Instead players must tackle below the sternum of the ball-carrier.
Currently the limit has been at the shoulder.
Southern Inland rugby manager Jack Heffernan does not believe it will have a dramatic impact on the competition.
Especially with new education programs set to be rolled out before the start of the season.
"Hopefully with an effective roll out of education we shouldn't see too much change," Heffernan said.
"I think we can all probably agree there might be some struggles to start off with but if we can get all of our key stakeholders, between our match officials, coaches and players, on the same page before round one hopefully it will be a very smooth transition."
Southern Inland are looking to host sessions with clubs to help the transition.
Heffernan believes trials leading up to the start of the season will be essential to help all involved have a better understanding of the new rule and how it will be interrupted.
Waratahs coach Nick McCarthy expects it will take some getting used to.
However he can see plenty of benefits in the long run.
"I think it's a law change that has the potential to make the game safer and should mitigate some of the long-term health issues that can be associated with high-impact collision sports," McCarthy said.
"My concern is we will see an uptick in concussion related issues on the tackler but I think in the long-term it will be a good situation for the game and I see it fairly similarly to when the shoulder charge was made illegal in both rugby league and rugby union.
"It wasn't taken well by the supporters but it made both games safer in the short and medium term.
"If it can make the game safer and more kids are interested in playing the game then we probably owe it to ourselves to give it a crack."
McCarthy expects there will be a real emphasis on changing tackling technique.
He also expects the Southern Inland judiciary
"I think it will be difficult for the referees and our judiciary, which was already busy this year, will be even more so," McCarthy said.

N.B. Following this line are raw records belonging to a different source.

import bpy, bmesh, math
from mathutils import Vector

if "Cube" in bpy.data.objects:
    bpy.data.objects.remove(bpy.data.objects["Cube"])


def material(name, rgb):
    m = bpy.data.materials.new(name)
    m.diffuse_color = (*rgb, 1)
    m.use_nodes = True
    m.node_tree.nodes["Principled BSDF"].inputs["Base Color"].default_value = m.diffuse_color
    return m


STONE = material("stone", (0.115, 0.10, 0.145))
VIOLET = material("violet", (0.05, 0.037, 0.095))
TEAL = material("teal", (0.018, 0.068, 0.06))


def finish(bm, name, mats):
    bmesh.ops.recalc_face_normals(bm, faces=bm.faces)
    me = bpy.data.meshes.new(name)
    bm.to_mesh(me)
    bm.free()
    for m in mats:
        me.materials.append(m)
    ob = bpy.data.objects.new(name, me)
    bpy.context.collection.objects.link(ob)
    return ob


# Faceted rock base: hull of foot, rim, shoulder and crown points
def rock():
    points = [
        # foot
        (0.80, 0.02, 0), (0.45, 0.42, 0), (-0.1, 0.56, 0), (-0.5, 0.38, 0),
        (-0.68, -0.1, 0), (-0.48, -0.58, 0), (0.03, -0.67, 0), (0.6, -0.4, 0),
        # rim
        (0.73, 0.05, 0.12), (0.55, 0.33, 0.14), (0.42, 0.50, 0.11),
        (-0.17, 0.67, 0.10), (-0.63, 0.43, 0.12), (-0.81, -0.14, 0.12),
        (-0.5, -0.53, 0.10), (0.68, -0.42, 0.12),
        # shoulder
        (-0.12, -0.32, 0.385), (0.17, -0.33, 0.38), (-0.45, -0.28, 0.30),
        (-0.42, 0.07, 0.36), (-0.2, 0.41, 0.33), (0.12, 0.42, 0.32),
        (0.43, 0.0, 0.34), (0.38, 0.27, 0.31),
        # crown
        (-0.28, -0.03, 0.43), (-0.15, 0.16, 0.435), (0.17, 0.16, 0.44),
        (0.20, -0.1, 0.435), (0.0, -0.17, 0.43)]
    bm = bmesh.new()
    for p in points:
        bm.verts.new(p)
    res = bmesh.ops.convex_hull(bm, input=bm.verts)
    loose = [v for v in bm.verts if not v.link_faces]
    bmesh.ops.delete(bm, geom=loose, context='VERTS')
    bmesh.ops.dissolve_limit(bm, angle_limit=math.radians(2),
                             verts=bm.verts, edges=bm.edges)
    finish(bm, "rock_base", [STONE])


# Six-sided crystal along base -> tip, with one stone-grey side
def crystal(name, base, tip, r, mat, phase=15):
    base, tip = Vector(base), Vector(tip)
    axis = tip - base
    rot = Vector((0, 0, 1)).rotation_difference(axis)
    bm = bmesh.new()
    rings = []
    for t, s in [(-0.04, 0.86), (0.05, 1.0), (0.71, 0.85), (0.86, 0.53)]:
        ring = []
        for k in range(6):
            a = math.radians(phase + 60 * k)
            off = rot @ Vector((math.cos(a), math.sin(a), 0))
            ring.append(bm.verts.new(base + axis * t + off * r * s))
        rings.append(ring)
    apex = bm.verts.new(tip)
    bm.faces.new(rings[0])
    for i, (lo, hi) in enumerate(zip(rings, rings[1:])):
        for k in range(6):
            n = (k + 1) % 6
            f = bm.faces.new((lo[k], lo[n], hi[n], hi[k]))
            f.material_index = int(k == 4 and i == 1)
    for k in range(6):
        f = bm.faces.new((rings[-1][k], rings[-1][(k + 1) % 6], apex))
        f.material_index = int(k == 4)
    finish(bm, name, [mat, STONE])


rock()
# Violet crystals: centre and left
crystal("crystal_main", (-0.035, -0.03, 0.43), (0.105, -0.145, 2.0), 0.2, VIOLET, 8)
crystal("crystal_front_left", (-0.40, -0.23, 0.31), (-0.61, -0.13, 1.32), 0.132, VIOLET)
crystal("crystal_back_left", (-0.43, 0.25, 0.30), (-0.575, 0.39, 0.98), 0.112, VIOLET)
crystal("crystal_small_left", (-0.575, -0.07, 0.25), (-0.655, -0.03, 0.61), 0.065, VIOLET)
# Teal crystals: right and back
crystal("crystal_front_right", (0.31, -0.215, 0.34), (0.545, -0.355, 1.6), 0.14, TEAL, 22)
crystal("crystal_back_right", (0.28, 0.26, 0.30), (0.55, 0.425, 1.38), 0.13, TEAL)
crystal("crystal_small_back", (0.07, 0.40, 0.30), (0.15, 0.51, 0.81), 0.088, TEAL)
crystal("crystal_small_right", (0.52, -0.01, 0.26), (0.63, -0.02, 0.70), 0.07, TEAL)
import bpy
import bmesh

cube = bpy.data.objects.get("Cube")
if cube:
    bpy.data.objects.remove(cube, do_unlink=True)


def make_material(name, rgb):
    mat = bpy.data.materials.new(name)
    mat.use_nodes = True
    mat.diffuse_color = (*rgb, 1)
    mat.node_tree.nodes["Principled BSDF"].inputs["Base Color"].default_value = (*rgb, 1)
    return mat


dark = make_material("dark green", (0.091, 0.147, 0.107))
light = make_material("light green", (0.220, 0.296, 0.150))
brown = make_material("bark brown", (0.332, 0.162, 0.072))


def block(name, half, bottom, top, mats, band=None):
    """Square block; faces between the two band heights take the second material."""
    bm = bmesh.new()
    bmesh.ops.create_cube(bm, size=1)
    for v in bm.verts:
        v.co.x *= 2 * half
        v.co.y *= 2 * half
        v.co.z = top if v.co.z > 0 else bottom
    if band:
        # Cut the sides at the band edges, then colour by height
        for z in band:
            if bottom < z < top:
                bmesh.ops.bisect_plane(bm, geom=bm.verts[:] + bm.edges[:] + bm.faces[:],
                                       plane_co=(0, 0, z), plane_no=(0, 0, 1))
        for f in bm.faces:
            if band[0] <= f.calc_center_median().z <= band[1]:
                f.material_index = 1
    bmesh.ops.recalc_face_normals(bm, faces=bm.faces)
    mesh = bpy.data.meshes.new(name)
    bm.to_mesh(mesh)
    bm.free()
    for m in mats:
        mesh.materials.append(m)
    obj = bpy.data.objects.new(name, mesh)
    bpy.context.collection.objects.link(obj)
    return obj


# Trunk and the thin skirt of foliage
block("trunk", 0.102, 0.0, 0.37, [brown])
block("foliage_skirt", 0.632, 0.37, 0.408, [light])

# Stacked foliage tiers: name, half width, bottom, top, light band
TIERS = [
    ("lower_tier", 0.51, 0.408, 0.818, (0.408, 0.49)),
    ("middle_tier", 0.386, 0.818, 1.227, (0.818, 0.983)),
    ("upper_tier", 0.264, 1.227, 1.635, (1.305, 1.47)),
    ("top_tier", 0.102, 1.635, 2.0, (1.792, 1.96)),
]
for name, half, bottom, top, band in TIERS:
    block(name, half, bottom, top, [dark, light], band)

"I just see there will be quite a big transition in the new implementation of that law."
However Heffernan doesn't believe the change will see more red cards, but rather more penalties during games.